Catholic Secondary schools would be directed to include this course as a mandatory part of the curriculum and application made to resolving the restrictions posed by the national curriculum (believe me, there are ways around this obstacle).

This qualification would provide a useful foil to the standard Religious Education examination that focuses on comparative studies.

Now, provided that the syllabus was designed in a manner faithful to Catholic teaching (and not handed over to a bunch of liturgical harpies) this would be a good way of reclaiming lost ground; not the only way by any means, but a good start.

So what are the chances of their Lordships taking up a scheme along these lines?

Hen's teeth, flying pigs and rocking horse dung spring to mind.



  1. Long ago, in another galaxy, the nuns put us in for Scripture O'Level - as far as I remember it was non-denominational. It concentrated on the Synoptic Gospels - and was knowledge based, with very little opportunity to discuss the implications of the events at Caesaria Phillippi on the Sheban lesbian community.

  2. YES, Iremember this course as well. Everyone in our Convent Grammar school had to take this, even the noncatholics. The BIG religious exams though, were those set by The Conference of Catholic Colleges which we took in March: School Religious Certificate and Higher Religious Certificate. You could not enter a Catholic Training College without them. They were very
    faithful and comprehensive. Part 1 was a sort of General Catholic Knowledge test of twenty questions.

  3. As another Scripture 'O' leveller I think it's a great idea. But would the State allow it? Would Catholic schools have more freedom if they went for the Bacc?

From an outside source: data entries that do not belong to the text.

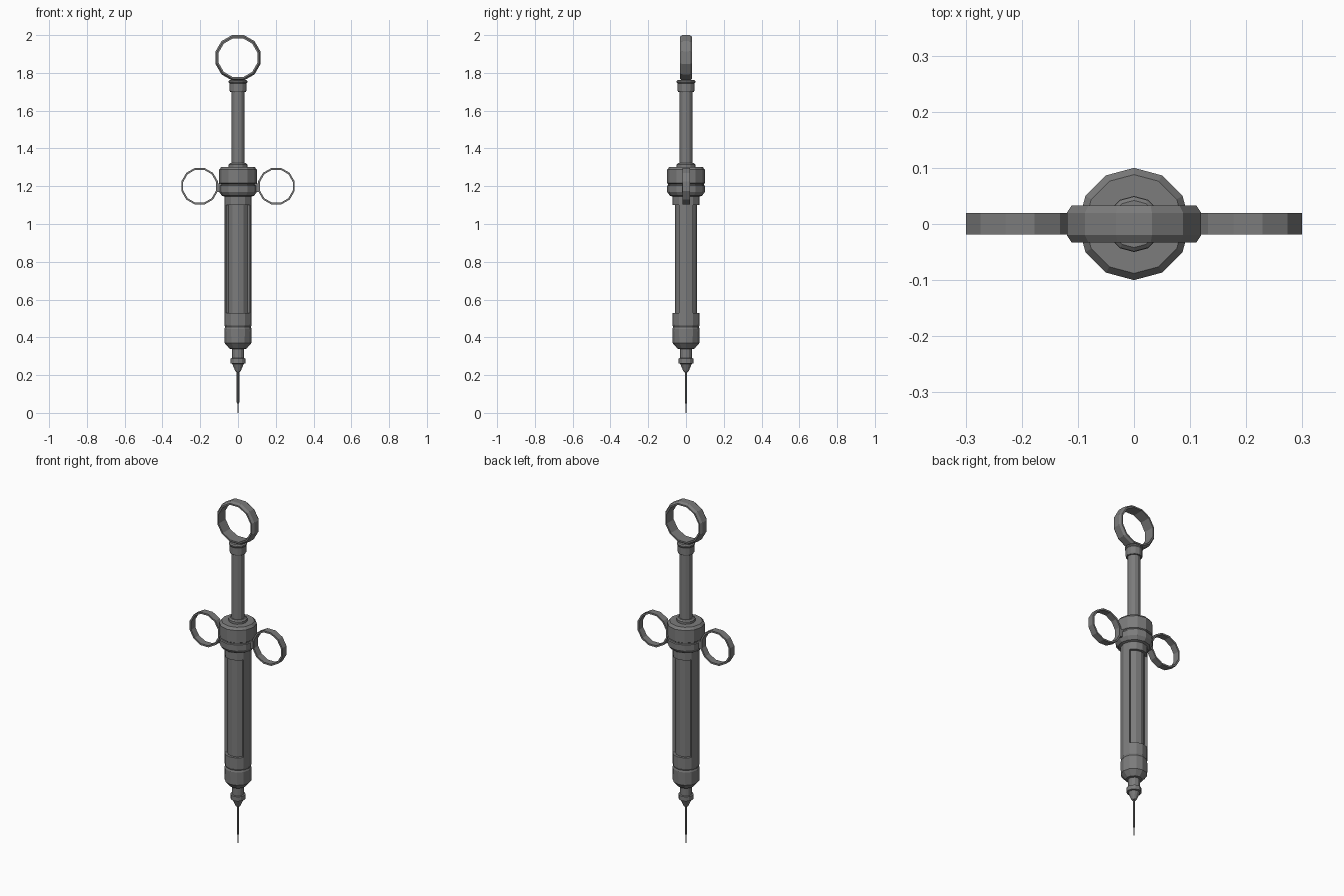
import bpy, bmesh, math

if "Cube" in bpy.data.objects:
    bpy.data.objects.remove(bpy.data.objects["Cube"])

steel = bpy.data.materials.new("dark steel")
steel.diffuse_color = (0.2, 0.2, 0.2, 1)
steel.use_nodes = True
steel.node_tree.nodes["Principled BSDF"].inputs["Base Color"].default_value = steel.diffuse_color


def finish(bm, name):
    bmesh.ops.recalc_face_normals(bm, faces=bm.faces)
    me = bpy.data.meshes.new(name)
    bm.to_mesh(me)
    bm.free()
    me.materials.append(steel)
    ob = bpy.data.objects.new(name, me)
    bpy.context.collection.objects.link(ob)
    return ob


def lathe(name, profile, n=12):
    """Closed solid of revolution about z from (radius, z) points."""
    bm = bmesh.new()
    rings = [[bm.verts.new((r * math.cos(2 * math.pi * i / n),
                            r * math.sin(2 * math.pi * i / n), z))
              for i in range(n)] for r, z in profile]
    for a, b in zip(rings, rings[1:]):
        for i in range(n):
            j = (i + 1) % n
            bm.faces.new((a[i], a[j], b[j], b[i]))
    bm.faces.new(rings[0])
    bm.faces.new(rings[-1])
    return finish(bm, name)


def finger_ring(name, cx, cz, section, n=12):
    """Ring around the y axis from a closed (radius, y) section."""
    bm = bmesh.new()
    loops = []
    for i in range(n):
        a = 2 * math.pi * (i + 0.5) / n
        loops.append([bm.verts.new((cx + r * math.cos(a), y, cz + r * math.sin(a)))
                      for r, y in section])
    m = len(section)
    for i in range(n):
        a, b = loops[i], loops[(i + 1) % n]
        for k in range(m):
            l = (k + 1) % m
            bm.faces.new((a[k], a[l], b[l], b[k]))
    return finish(bm, name)


def barrel_wall(name, side):
    """Curved wall left standing between front and back windows."""
    bm = bmesh.new()
    cols = []
    for d in (-30, 0, 30):
        a = math.radians(d)
        cols.append([bm.verts.new((side * r * math.cos(a), r * math.sin(a), z))
                     for r, z in ((0.054, 0.51), (0.072, 0.51), (0.072, 1.11), (0.054, 1.11))])
    for a, b in zip(cols, cols[1:]):
        for k in range(4):
            l = (k + 1) % 4
            bm.faces.new((a[k], a[l], b[l], b[k]))
    bm.faces.new(cols[0])
    bm.faces.new(cols[-1])
    return finish(bm, name)


# Needle and its hub
lathe("needle", [(0.003, 0), (0.004, 0.05), (0.007, 0.055), (0.007, 0.23)], 6)
lathe("needle_hub", [(0.008, 0.215), (0.014, 0.22), (0.031, 0.26), (0.04, 0.262),
                     (0.04, 0.288), (0.032, 0.29), (0.032, 0.345)])

# Barrel: lower cap, inner glass tube, two walls, upper sleeve
lathe("lower_cap", [(0.03, 0.338), (0.045, 0.34), (0.071, 0.37), (0.072, 0.445),
                    (0.068, 0.455), (0.072, 0.465), (0.072, 0.53)])
lathe("inner_tube", [(0.057, 0.5), (0.057, 1.12)])
for s, label in ((-1, "left"), (1, "right")):
    barrel_wall("barrel_wall_" + label, s)
lathe("upper_sleeve", [(0.072, 1.10), (0.072, 1.16)])

# Collar with a groove, and plunger seal
lathe("collar", [(0.07, 1.145), (0.086, 1.15), (0.1, 1.17), (0.1, 1.203), (0.094, 1.206),
                 (0.094, 1.212), (0.1, 1.216), (0.1, 1.288), (0.088, 1.302)])
lathe("plunger_seal", [(0.05, 1.295), (0.05, 1.315), (0.042, 1.322)])

# Plunger rod and end cap
lathe("plunger_rod", [(0.035, 1.31), (0.035, 1.72)])
lathe("plunger_cap", [(0.042, 1.70), (0.045, 1.705), (0.045, 1.745), (0.049, 1.75),
                      (0.049, 1.757), (0.042, 1.763)])

# Thumb ring and the two finger rings with their lugs
finger_ring("thumb_ring", 0, 1.88, [(0.106, -0.033), (0.115, -0.033), (0.124, -0.02),
                                    (0.124, 0.02), (0.115, 0.033), (0.106, 0.033)])
for s, label in ((-1, "left"), (1, "right")):
    finger_ring("finger_ring_" + label, s * 0.203, 1.2,
                [(0.09, -0.019), (0.1, -0.019), (0.1, 0.02), (0.09, 0.02)])
    bm = bmesh.new()
    bmesh.ops.create_cube(bm, size=1)
    for v in bm.verts:
        v.co = (s * (0.095 + v.co.x * 0.034), v.co.y * 0.04, 1.193 + v.co.z * 0.045)
    finish(bm, "ring_lug_" + label)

  4. I am interested to know if you have considered the AQA papers which focus on a Catholic perspective. I am aware of a number of schools which take an in depth study of ST Mark's Gospel (Unit 5, Spec A) and also the Roman Catholicism Ethics (Unit 4 Spec A) papers. The latter considers Catholic teaching on a number of ethical issues including an exploration of some of the sacraments which impact upon them. Students are encouraged to know Roman Catholic teaching, specifically from the Catechism and VAtican II Documents in many cases and be able to apply them effectively.

  5. Oona, I'm sorry but I deleted your post by accident. From concern would be the integrity of the course you mentioned, is it purely comparative? What is its doctrinal record and so on. All programmes appear to have failed at present.
    Ed, I do not know those papers but my comments to Oona, above, stand. I worry about phrases such as "an exploration of some of the sacraments which impact upon them". We are not exploring here, we are teaching' exploration may be a facet of that but that is all.
    And all of the sacraments are important and have impact on us all. That would seem to typify what is wrong with Catholic RE, forgive me if I have misinterpreted what you have stated.
    Genty...yes, it is a hurdle but nothing more than that. It could be overcome by, either lobbying to have it incorporated into the 'Catholic' curriculum or by having it as an additional qualification beyond the control of the government.
    Jadis, thank you. Yes, that, I guess is the experience of many; a qualification designed to please the exam board, not the Catholic Church.